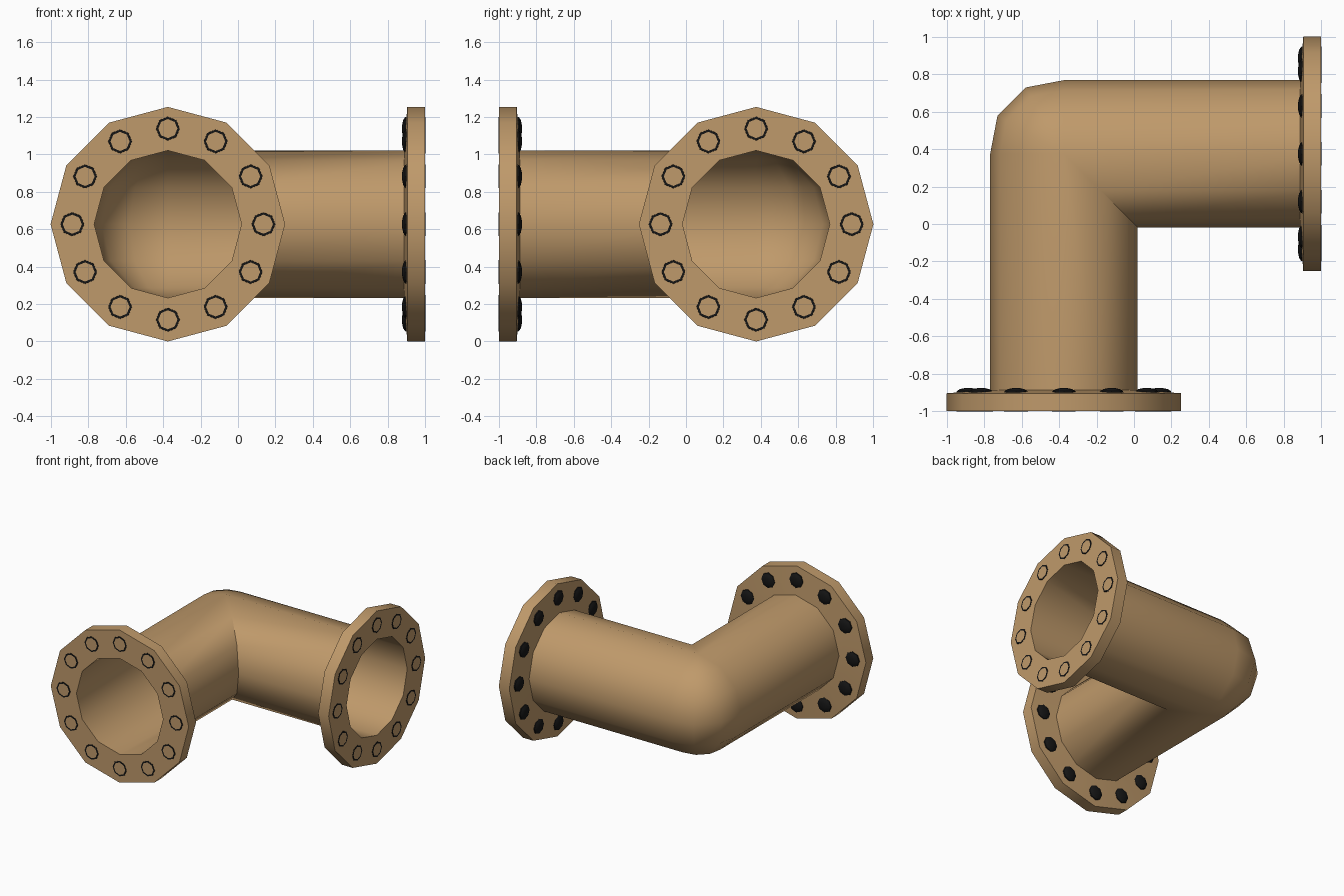
import bpy, bmesh
from math import cos, sin, pi, radians

if "Cube" in bpy.data.objects:
    bpy.data.objects.remove(bpy.data.objects["Cube"])

R, RF, ZC, C = 0.394, 0.627, 0.627, 0.375   # pipe radius, flange radius, axis height, axis offset
N = 12


def material(name, colour):
    m = bpy.data.materials.new(name)
    m.diffuse_color = (*colour, 1)
    m.use_nodes = True
    m.node_tree.nodes["Principled BSDF"].inputs["Base Color"].default_value = m.diffuse_color
    return m


TAN = material("tan_metal", (0.52, 0.32, 0.145))
BLACK = material("black_metal", (0.008, 0.008, 0.008))


# Local (across, up, depth from the flange face) to world, for each end
def front(a, b, d):
    return (-C + a, -1 + d, ZC + b)


def right(a, b, d):
    return (1 - d, C + a, ZC + b)


def ring(bm, place, r, d, n=N, ca=0, cb=0):
    return [bm.verts.new(place(ca + r * cos(2 * pi * i / n), cb + r * sin(2 * pi * i / n), d))
            for i in range(n)]


def bridge(bm, a, b):
    n = len(a)
    for i in range(n):
        j = (i + 1) % n
        bm.faces.new((a[i], a[j], b[j], b[i]))


def finish(bm, name, mat, smooth=True):
    bmesh.ops.recalc_face_normals(bm, faces=bm.faces[:])
    me = bpy.data.meshes.new(name)
    bm.to_mesh(me)
    bm.free()
    me.materials.append(mat)
    ob = bpy.data.objects.new(name, me)
    bpy.context.collection.objects.link(ob)
    if smooth:
        bpy.ops.object.select_all(action='DESELECT')
        ob.select_set(True)
        bpy.context.view_layer.objects.active = ob
        bpy.ops.object.shade_smooth_by_angle(angle=radians(36))
    return ob


# Elbow pipe: inner half is mitred, outer half fans round the corner
bm = bmesh.new()
rings = [ring(bm, front, R, 0)]
for k in range(4):
    t = k * pi / 6
    grow = 1.0 if k in (0, 3) else 1.04
    row = []
    for i in range(N):
        u, h = R * cos(2 * pi * i / N), R * sin(2 * pi * i / N)
        if u > 0:
            p = (-C + u, C - u, ZC + h)
        else:
            p = (-C + u * grow * cos(t), C - u * grow * sin(t), ZC + h)
        row.append(bm.verts.new(p))
    rings.append(row)
rings.append([bm.verts.new((1, C - R * cos(2 * pi * i / N), ZC + R * sin(2 * pi * i / N)))
              for i in range(N)])
for a, b in zip(rings, rings[1:]):
    bridge(bm, a, b)
bmesh.ops.remove_doubles(bm, verts=bm.verts[:], dist=1e-5)
bmesh.ops.dissolve_degenerate(bm, edges=bm.edges[:], dist=1e-5)
finish(bm, "elbow_pipe", TAN)

for side, place in (("front", front), ("right", right)):
    # Flange with a slightly coned back
    bm = bmesh.new()
    prof = [ring(bm, place, r, d) for r, d in
            ((R, 0), (RF, 0), (RF, 0.095), (R, 0.112))]
    for a, b in zip(prof, prof[1:]):
        bridge(bm, a, b)
    finish(bm, side + "_flange", TAN)

    # Domed bolt heads on the back, thin dark rims and tan ends on the face
    heads, ends = bmesh.new(), bmesh.new()
    for k in range(N):
        t = 2 * pi * k / N
        pos = dict(n=8, ca=0.511 * cos(t), cb=0.511 * sin(t))
        dome = [ring(heads, place, r, d, **pos) for r, d in
                ((0.064, 0.095), (0.061, 0.107), (0.045, 0.117), (0.022, 0.122))]
        for a, b in zip(dome, dome[1:]):
            bridge(heads, a, b)
        heads.faces.new(dome[-1])
        rim = [ring(heads, place, r, d, **pos) for r, d in
               ((0.064, 0.001), (0.063, -0.002), (0.051, -0.002), (0.051, 0.001))]
        for a, b in zip(rim, rim[1:]):
            bridge(heads, a, b)
        cap = [ring(ends, place, 0.051, d, **pos) for d in (0.001, -0.002)]
        bridge(ends, *cap)
        ends.faces.new(cap[-1])
    finish(heads, side + "_bolt_heads", BLACK)
    finish(ends, side + "_bolt_ends", TAN, smooth=False)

## Task description
Looking at the records above, return exactly the lines from the line with "bmesh.ops.recalc_face_normals(bm, faces=bm.faces[:])" to the line with "bpy.ops.object.select_all(action='DESELECT')", both ends included.

## Output of the task
    bmesh.ops.recalc_face_normals(bm, faces=bm.faces[:])
    me = bpy.data.meshes.new(name)
    bm.to_mesh(me)
    bm.free()
    me.materials.append(mat)
    ob = bpy.data.objects.new(name, me)
    bpy.context.collection.objects.link(ob)
    if smooth:
        bpy.ops.object.select_all(action='DESELECT')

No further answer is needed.